However, it isn’t the one I’ve chosen for myself.
Make no mistake, my wife, Elenor, and kiddo, Harvey, are my most sublime and meaningful priorities. Nothing, for me, comes before them.
It’s just that, as working women, El and I anticipated being able to lean on the steady help of childcare providers to be part of our village while we shared our attention with our professional and community work.
That was the vision to care for each of us individually and for our family as a collective unit. We had a plan.
Ha, plans. Those don’t look the same anymore. Harvey is four and we are in a pandemic the year after I was diagnosed with an autoimmune disease. So, childcare for 40-hours each week has been paused (although, bless my generous mom for weekly grandma time so I can remember what concentrating feels like).
Instead, I’m home with my kidlet almost every hour of every day.
And I am tired. Really tired. In fact, I might have parenting fatigue.

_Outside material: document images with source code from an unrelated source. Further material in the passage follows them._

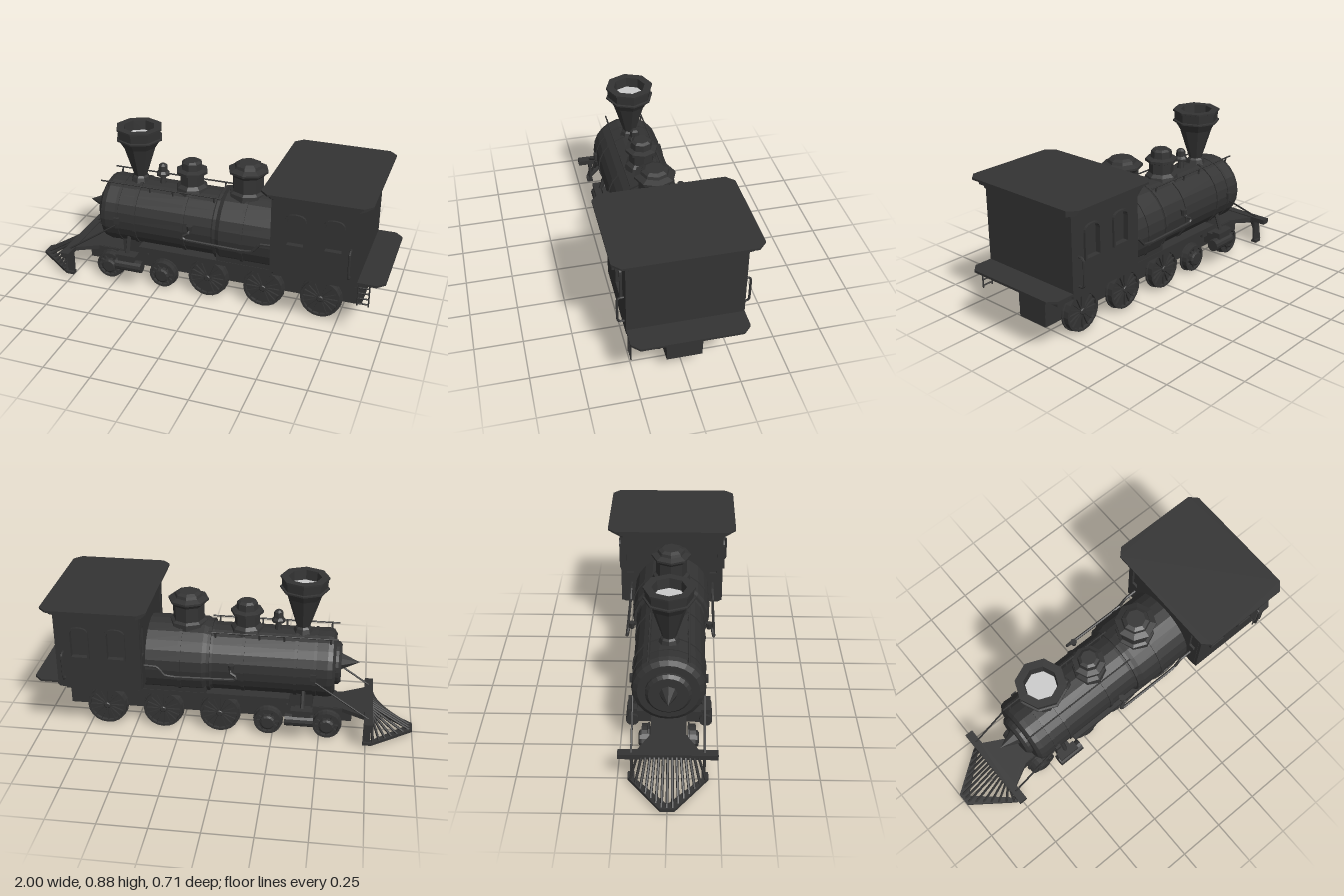
import * as THREE from 'three';

export function createModel() {
  const root = new THREE.Group();
  const dark = new THREE.MeshStandardMaterial({ color: 0x333333, flatShading: true, side: THREE.DoubleSide });
  const pale = new THREE.MeshStandardMaterial({ color: 0xcccccc });
  const V = (x, y, z) => new THREE.Vector3(x, y, z);

  function add(name, geo, x = 0, y = 0, z = 0, parent = root, mat = dark) {
    const m = new THREE.Mesh(geo, mat);
    m.name = name;
    m.position.set(x, y, z);
    parent.add(m);
    return m;
  }
  // box from its limits
  const box = (name, x0, x1, y0, y1, z0, z1) =>
    add(name, new THREE.BoxGeometry(x1 - x0, y1 - y0, z1 - z0), (x0 + x1) / 2, (y0 + y1) / 2, (z0 + z1) / 2);
  const lathe = (pts, sides) => new THREE.LatheGeometry(pts.map(p => new THREE.Vector2(...p)), sides);
  // lathe lying along x; profile is [radius, x]
  const latheX = (name, pts, sides, y, z) => add(name, lathe(pts, sides).rotateZ(-Math.PI / 2), 0, y, z);
  const tube = (name, pts, r, n = 20) =>
    add(name, new THREE.TubeGeometry(new THREE.CatmullRomCurve3(pts, false, 'catmullrom', 0.1), n, r, 6));
  const rod = (name, a, b, r) => add(name, new THREE.TubeGeometry(new THREE.LineCurve3(a, b), 1, r, 6));
  // horizontal plate from an outline in x, z
  function plate(name, outline, y0, y1) {
    const s = new THREE.Shape(outline.map(([x, z]) => new THREE.Vector2(x, -z)));
    const g = new THREE.ExtrudeGeometry(s, { depth: y1 - y0, bevelEnabled: false }).rotateX(-Math.PI / 2);
    return add(name, g, 0, y0, 0);
  }
  const chamfered = (x0, x1, w, c) => [[x0 + c, w], [x1 - c, w], [x1, w - c], [x1, c - w],
    [x1 - c, -w], [x0 + c, -w], [x0, c - w], [x0, w - c]];

  // boiler, wider firebox end and bands
  const by = 0.4;
  latheX('boiler', [[0, -0.6], [0.1, -0.6], [0.115, -0.585], [0.115, -0.57], [0.155, -0.57], [0.178, -0.555],
    [0.185, -0.53], [0.182, -0.47], [0.182, 0.07], [0.208, 0.12], [0.208, 0.43], [0, 0.43]], 24, by, 0);
  latheX('headlightCone', [[0, -0.695], [0.045, -0.6], [0, -0.6]], 8, 0.41, 0);
  for (const [x, r] of [[-0.465, 0.186], [-0.365, 0.188], [-0.09, 0.188], [0.09, 0.2], [0.24, 0.213]])
    latheX('boilerBand', [[r - 0.02, x - 0.008], [r, x - 0.008], [r, x + 0.008], [r - 0.02, x + 0.008]], 24, by, 0);

  // smokestack
  add('smokestack', lathe([[0.055, 0.57], [0.045, 0.6], [0.036, 0.61], [0.088, 0.775], [0.115, 0.818], [0.127, 0.82],
    [0.127, 0.828], [0.117, 0.83], [0.121, 0.875], [0.127, 0.877], [0.127, 0.886], [0.085, 0.886], [0.08, 0.83]], 8), -0.39);
  add('smokestackOpening', new THREE.CylinderGeometry(0.08, 0.08, 0.004, 8), -0.39, 0.832, 0, root, pale);

  // domes and bell
  add('steamDome', lathe([[0.095, 0.55], [0.085, 0.59], [0.066, 0.605], [0.066, 0.66], [0.086, 0.668], [0.086, 0.682],
    [0.058, 0.69], [0.055, 0.725], [0.04, 0.735], [0, 0.735]], 8), -0.095);
  add('sandDome', lathe([[0.105, 0.57], [0.1, 0.61], [0.084, 0.62], [0.084, 0.7], [0.095, 0.715], [0.107, 0.722],
    [0.107, 0.733], [0.075, 0.745], [0.07, 0.76], [0.05, 0.77], [0, 0.77]], 8), 0.215);
  add('bell', lathe([[0, 0.625], [0.036, 0.625], [0.036, 0.637], [0.026, 0.65], [0.024, 0.68], [0.012, 0.69], [0, 0.69]], 8), -0.26);
  add('bellStand', new THREE.CylinderGeometry(0.012, 0.022, 0.07, 8), -0.26, 0.598);

  // cab: solid core, side walls with arched windows, front wall windows
  box('cabCore', 0.43, 0.865, 0.33, 0.735, -0.272, 0.272);
  function arch(x0, x1, y0, y1, C) {
    const p = new C(), r = (x1 - x0) / 2;
    p.moveTo(x0, y0);
    p.lineTo(x1, y0);
    p.lineTo(x1, y1 - r * 0.7);
    p.quadraticCurveTo(x1, y1, x0 + r, y1);
    p.quadraticCurveTo(x0, y1, x0, y1 - r * 0.7);
    p.closePath();
    return p;
  }
  function wall(name, u0, u1, windows, depth) {
    const s = new THREE.Shape([[u0, 0.32], [u1, 0.32], [u1, 0.735], [u0, 0.735]].map(p => new THREE.Vector2(...p)));
    for (const w of windows) s.holes.push(arch(...w, THREE.Path));
    return add(name, new THREE.ExtrudeGeometry(s, { depth, bevelEnabled: false, curveSegments: 5 }));
  }
  const sideWindows = [[0.505, 0.59, 0.497, 0.655], [0.695, 0.78, 0.497, 0.655]];
  for (const s of [1, -1]) {
    wall('cabSideWall', 0.42, 0.865, sideWindows, 0.02).position.z = s > 0 ? 0.268 : -0.288;
    for (const [a, b, c, d] of sideWindows) {
      const f = arch(a - 0.01, b + 0.01, c - 0.008, d + 0.01, THREE.Shape);
      f.holes.push(arch(a, b, c, d, THREE.Path));
      add('windowFrame', new THREE.ExtrudeGeometry(f, { depth: 0.014, bevelEnabled: false, curveSegments: 5 }),
        0, 0, s > 0 ? 0.287 : -0.301);
    }
    tube('grabHandle', [V(0.825, 0.52, s * 0.285), V(0.825, 0.52, s * 0.31), V(0.825, 0.505, s * 0.321), V(0.825, 0.385, s * 0.321),
      V(0.825, 0.37, s * 0.31), V(0.825, 0.37, s * 0.285)], 0.006);
  }
  const frontWall = wall('cabFrontWall', -0.272, 0.272, [[-0.255, -0.215, 0.5, 0.66], [0.215, 0.255, 0.5, 0.66]], 0.015);
  frontWall.rotation.y = Math.PI / 2;
  frontWall.position.x = 0.417;

  // stepped roof, floor and rear platform
  plate('roofTrim', chamfered(0.405, 0.885, 0.305, 0.03), 0.73, 0.748);
  plate('roofUnderlay', chamfered(0.39, 0.9, 0.328, 0.035), 0.748, 0.77);
  plate('roof', chamfered(0.375, 0.92, 0.355, 0.04), 0.77, 0.78);
  plate('cabFloor', chamfered(0.42, 0.875, 0.286, 0.02), 0.312, 0.335);
  plate('rearPlatform', chamfered(0.8, 1, 0.288, 0.04), 0.333, 0.345);

  // ladder on the left of the platform
  for (const x of [0.872, 0.928]) rod('ladderRail', V(x, 0.212, 0.28), V(x, 0.34, 0.28), 0.004);
  for (let i = 0; i < 4; i++) rod('ladderRung', V(0.872, 0.225 + i * 0.03, 0.28), V(0.928, 0.225 + i * 0.03, 0.28), 0.004);

  // frame and firebox
  box('frame', -0.67, 0.865, 0.097, 0.17, -0.09, 0.09);
  box('frameUpper', -0.32, 0.865, 0.165, 0.32, -0.092, 0.092);
  box('firebox', 0.1, 0.86, 0.235, 0.32, -0.175, 0.175);
  box('saddle', -0.46, -0.33, 0.165, 0.26, -0.11, 0.11);

  // driving wheel with spokes; outer side faces +z
  function wheel(r, spokes, hub) {
    const g = new THREE.Group();
    const turned = (n, pts, k) => add(n, lathe(pts, k).rotateX(Math.PI / 2), 0, 0, 0, g);
    turned('tyre', [[0, 0], [r + 0.003, 0], [r + 0.003, 0.008], [r - 0.004, 0.01], [r - 0.004, 0.04], [r - 0.016, 0.04],
      [r - 0.018, 0.026], [0, 0.026]], 20);
    turned('hub', [[hub, 0.02], [hub, hub > 0.03 ? 0.05 : 0.04], [hub * 0.75, hub > 0.03 ? 0.056 : 0.044], [0, hub > 0.03 ? 0.056 : 0.044]], 12);
    for (let i = 0; i < spokes; i++) {
      const a = i / spokes * Math.PI * 2, m = r * 0.5;
      add('spoke', new THREE.BoxGeometry(r * 0.8, 0.007, 0.012), Math.cos(a) * m, Math.sin(a) * m, 0.031, g).rotation.z = a;
    }
    return g;
  }
  const axles = [[0.035, 0.115, 0.11, 16, 0.018], [0.345, 0.115, 0.11, 16, 0.018], [0.655, 0.115, 0.11, 16, 0.018],
    [-0.54, 0.085, 0.078, 12, 0.042], [-0.225, 0.085, 0.078, 12, 0.042]];
  for (const [x, y, r, n, hub] of axles) {
    for (const s of [1, -1]) {
      const w = wheel(r, n, hub);
      w.name = r > 0.1 ? 'drivingWheel' : 'leadingWheel';
      w.position.set(x, y, s * 0.096);
      if (s < 0) w.rotation.y = Math.PI;
      root.add(w);
    }
    rod('axle', V(x, y, -0.1), V(x, y, 0.1), 0.014);
  }

  for (const s of [1, -1]) {
    // cylinders, running boards, pipes and rails on each side
    const z = s * 0.187;
    latheX('cylinder', [[0, -0.47], [0.033, -0.47], [0.033, -0.32], [0, -0.32]], 12, 0.143, z);
    box('cylinderChest', -0.455, -0.36, 0.165, 0.195, z - 0.018, z + 0.018);
    box('cylinderCap', -0.465, -0.35, 0.193, 0.21, z - 0.024, z + 0.024);
    box('cylinderBracket', -0.45, -0.37, 0.12, 0.185, Math.min(s * 0.08, z), Math.max(s * 0.08, z));
    rod('steamPipe', V(-0.41, 0.2, s * 0.175), V(-0.41, 0.3, s * 0.14), 0.012);
    box('runningBoard', -0.34, 0.45, 0.237, 0.262, s > 0 ? 0.07 : -0.178, s > 0 ? 0.178 : -0.07);
    tube('sidePipe', [V(-0.04, 0.45, s * 0.19), V(-0.035, 0.42, s * 0.222), V(-0.07, 0.4, s * 0.228), V(-0.05, 0.385, s * 0.232),
      V(0.25, 0.378, s * 0.232), V(0.31, 0.385, s * 0.232), V(0.35, 0.43, s * 0.23), V(0.43, 0.435, s * 0.23)], 0.008, 40);
    add('valve', new THREE.CylinderGeometry(0.018, 0.012, 0.035, 8), -0.037, 0.44, s * 0.205);
    box('boilerStep', -0.475, -0.445, 0.385, 0.42, s > 0 ? 0.17 : -0.195, s > 0 ? 0.195 : -0.17);
    rod('handrail', V(-0.58, 0.585, s * 0.1), V(0.1, 0.585, s * 0.1), 0.004);
    for (const x of [-0.54, -0.3, -0.17, 0.06]) rod('handrailPost', V(x, 0.54, s * 0.09), V(x, 0.587, s * 0.1), 0.005);
    rod('frontBrace', V(-0.76, 0.172, s * 0.178), V(-0.47, 0.37, s * 0.178), 0.005);
    box('pilotPost', -0.775, -0.735, 0.03, 0.16, s * 0.178 - 0.006, s * 0.178 + 0.006);
    // one side of the pilot's V-shaped foot
    plate('pilotFoot', [[-1, 0], [-1, s * 0.035], [-0.78, s * 0.198], [-0.735, s * 0.198], [-0.735, s * 0.165], [-0.78, s * 0.165], [-0.965, 0]], 0.02, 0.035);
  }

  // pilot deck, beam and slats
  plate('pilotDeck', [[-0.78, 0.18], [-0.73, 0.15], [-0.61, 0.085], [-0.45, 0.085], [-0.45, -0.085], [-0.61, -0.085], [-0.73, -0.15], [-0.78, -0.18]], 0.15, 0.172);
  box('pilotBeam', -0.78, -0.735, 0.15, 0.177, -0.245, 0.245);
  const slats = 15;
  for (let i = 0; i < slats; i++) {
    const t = i / (slats - 1) * 2 - 1, a = Math.abs(t);
    rod('pilotSlat', V(-0.775, 0.16, t * 0.15), V(-0.985 + Math.max(0, a - 0.15) * 0.23, 0.03, t * 0.185), 0.007);
  }
  return root;
}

I deeply love playing with this curious, energetic, funny, beautiful person, so I’m uncomfortable feeling anything other than total elation about what will probably end up being a year of nearly-constant togetherness.
It makes this column a little more challenging to write, especially because I always picture Harvey reading these when he’s 17 or 25 or 37 (Hello darling!). I’m OK if he’ll roll his eyes and “MoOoMm” me later in life. I just always want him to know he is considered, respected and loved.
I actually think it is because of how much I care about him that I feel this weight. Elenor and I are almost solely responsible for his learning, socializing, exploration, entertainment, risk-taking (ah!), health, safety and energy expenditure.
Plus, we’re constantly trying to help him make sense of what’s happening around us — all while letting him have too much screen time so that we, too, can attempt to digest the chaotic string of epic crises. (BTW, I thought Britannica for Parents had a good article on talking about the insurrection at the Capitol, which may remain useful this coming week.)
The point is, parenting is way more than a full-time job. I just already have one of those. And I really enjoy it. I like volunteerism, too. And writing and reading. I like involved cooking, doodling and doing 1,000-piece puzzles. I even like being alone and still.
At least I think I do, anyway. It’s been a while.
I remember feeling excited to return to our normal schedules after the 2019 two-week holiday break when we had our little nugget home from daycare for what felt like a long time.
Sigh. Two weeks. It’s been 47 this time.
But this is not one of those situations when practice has made perfection. I don’t think I’m sitting on a shiny repertoire of newly-refined skills. On the contrary, I worry I’ve dulled all the tools at my disposal. My screws are stripped. And it’s January, so we can’t even use the “Santa’s watching” tactic effectively anymore.
Did I mention I’m tired?
With the COVID-19 vaccine on the horizon, I’d guess we’re on mile 22 of our pandemic marathon. Unfortunately, my untrained legs became gelatinous some miles back. Also, is someone giving my kid caffeine?
It’s fine. We’re fine. Everything’s fine. We’re going to finish this race, I’m almost sure of it. And it’ll be our love that gives us stamina to persevere. Despite exhaustion, our love is still growing at an exponential rate.
Anyway, if you see a gal crawling to her vaccine appointment on all fours sometime this spring or summer, say hi.
Marina Gomberg is a communications professional and lives in Salt Lake City with her wife, Elenor Gomberg, and their son, Harvey. You can reach Marina at email@example.com.